The solemn opening ceremony was presided over by co-presidents Rabbi Daniel Dolinsky, Reverend Jerónimo Granados and Monsignor Arturo Fajardo and marked by the distinguished attendance of various religious leaders as well as authorities of the local Jewish Community, along with representatives of the Uruguayan Parliament such as Senator Carmen Asiain.
The working sessions, which included high-level and in-depth presentations, were framed under the slogan of analyzing the challenges presented in the view towards the future of the work that the confraternities do in the region.
They shared some of the topics presented during the last annual ICCJ Conference held in Budapest and the list of topics that are part of the agenda of the regional confraternities as well as those of ICCJ member organizations on other continents.
The encounter allowed us to witness the life of the Confraternidad Judeo Cristiana del Uruguay since its establishment 60 years ago, mentioning and paying homage to those who were its initiators and to those who during the journey have been called to their eternal rest.
The opportunity generated by this Second Latin American Encounter allowed the participating delegations to exchange ideas and proposals in order to continue advancing and strengthening the bonds and joint agendas among the national organizations of the countries in the region.
In several moments, throughout the meeting, mention was made of the work of the ICCJ, highlighting the twork that it promotes in the international theme of the Jewish-Christian dialogue and pointing out the continuous interaction between the regional confraternities and the contents of the Seelisberg declaration and of the 12 Points of Berlin – themes that were also integrated in several of the presentations that were shared with the attendees.

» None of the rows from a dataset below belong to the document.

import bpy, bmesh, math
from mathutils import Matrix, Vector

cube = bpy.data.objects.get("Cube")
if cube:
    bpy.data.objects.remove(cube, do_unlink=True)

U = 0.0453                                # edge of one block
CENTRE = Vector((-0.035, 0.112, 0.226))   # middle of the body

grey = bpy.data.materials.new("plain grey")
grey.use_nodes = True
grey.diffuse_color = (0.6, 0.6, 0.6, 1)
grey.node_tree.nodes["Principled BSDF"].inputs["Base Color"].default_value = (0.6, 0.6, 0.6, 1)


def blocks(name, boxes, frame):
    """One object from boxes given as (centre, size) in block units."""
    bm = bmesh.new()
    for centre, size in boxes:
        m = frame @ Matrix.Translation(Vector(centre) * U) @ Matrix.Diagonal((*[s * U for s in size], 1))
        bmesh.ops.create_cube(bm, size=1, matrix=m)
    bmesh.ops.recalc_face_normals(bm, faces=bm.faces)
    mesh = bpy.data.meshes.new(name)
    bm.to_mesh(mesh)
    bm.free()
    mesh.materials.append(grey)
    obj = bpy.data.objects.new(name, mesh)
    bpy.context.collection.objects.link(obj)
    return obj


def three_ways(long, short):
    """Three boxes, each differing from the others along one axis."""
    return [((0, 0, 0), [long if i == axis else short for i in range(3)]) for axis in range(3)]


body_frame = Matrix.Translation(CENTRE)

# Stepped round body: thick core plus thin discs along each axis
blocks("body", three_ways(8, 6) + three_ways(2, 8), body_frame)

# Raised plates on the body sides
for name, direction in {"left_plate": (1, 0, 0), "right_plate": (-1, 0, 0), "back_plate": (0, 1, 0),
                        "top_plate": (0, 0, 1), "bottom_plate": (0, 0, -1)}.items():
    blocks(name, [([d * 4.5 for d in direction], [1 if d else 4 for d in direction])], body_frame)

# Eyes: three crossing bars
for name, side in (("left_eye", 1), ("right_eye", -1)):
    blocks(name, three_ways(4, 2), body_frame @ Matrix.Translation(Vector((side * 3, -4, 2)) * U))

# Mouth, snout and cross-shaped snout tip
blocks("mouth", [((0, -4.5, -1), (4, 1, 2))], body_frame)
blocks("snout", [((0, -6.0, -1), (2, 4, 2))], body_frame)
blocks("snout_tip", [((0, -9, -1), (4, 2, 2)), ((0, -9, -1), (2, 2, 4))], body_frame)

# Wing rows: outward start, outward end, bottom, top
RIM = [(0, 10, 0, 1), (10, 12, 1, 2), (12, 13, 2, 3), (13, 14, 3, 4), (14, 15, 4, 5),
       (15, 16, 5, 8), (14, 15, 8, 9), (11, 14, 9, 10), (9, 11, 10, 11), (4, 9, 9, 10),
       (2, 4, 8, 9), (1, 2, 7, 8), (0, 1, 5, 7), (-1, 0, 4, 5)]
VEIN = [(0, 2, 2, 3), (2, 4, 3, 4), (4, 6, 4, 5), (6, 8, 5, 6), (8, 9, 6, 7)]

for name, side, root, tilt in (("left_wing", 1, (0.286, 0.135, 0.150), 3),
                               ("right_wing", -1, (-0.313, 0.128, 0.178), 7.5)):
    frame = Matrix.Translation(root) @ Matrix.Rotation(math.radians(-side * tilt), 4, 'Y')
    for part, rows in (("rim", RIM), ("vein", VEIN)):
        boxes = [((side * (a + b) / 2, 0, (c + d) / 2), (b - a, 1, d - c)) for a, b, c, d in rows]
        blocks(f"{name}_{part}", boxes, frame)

Undoubtedly, every opportunity for personal encounter, supported and accompanied -as in this case- by a large attendance of local religious leaders and academics, strengthens and motivates those of us who are committed to the dynamic and continuous progress of the Jewish-Christian dialogue.
The views, opinions, and conclusions expressed by the author of this article do not necessarily represent the views of the ICCJ, its Executive Board, or its national member organizations.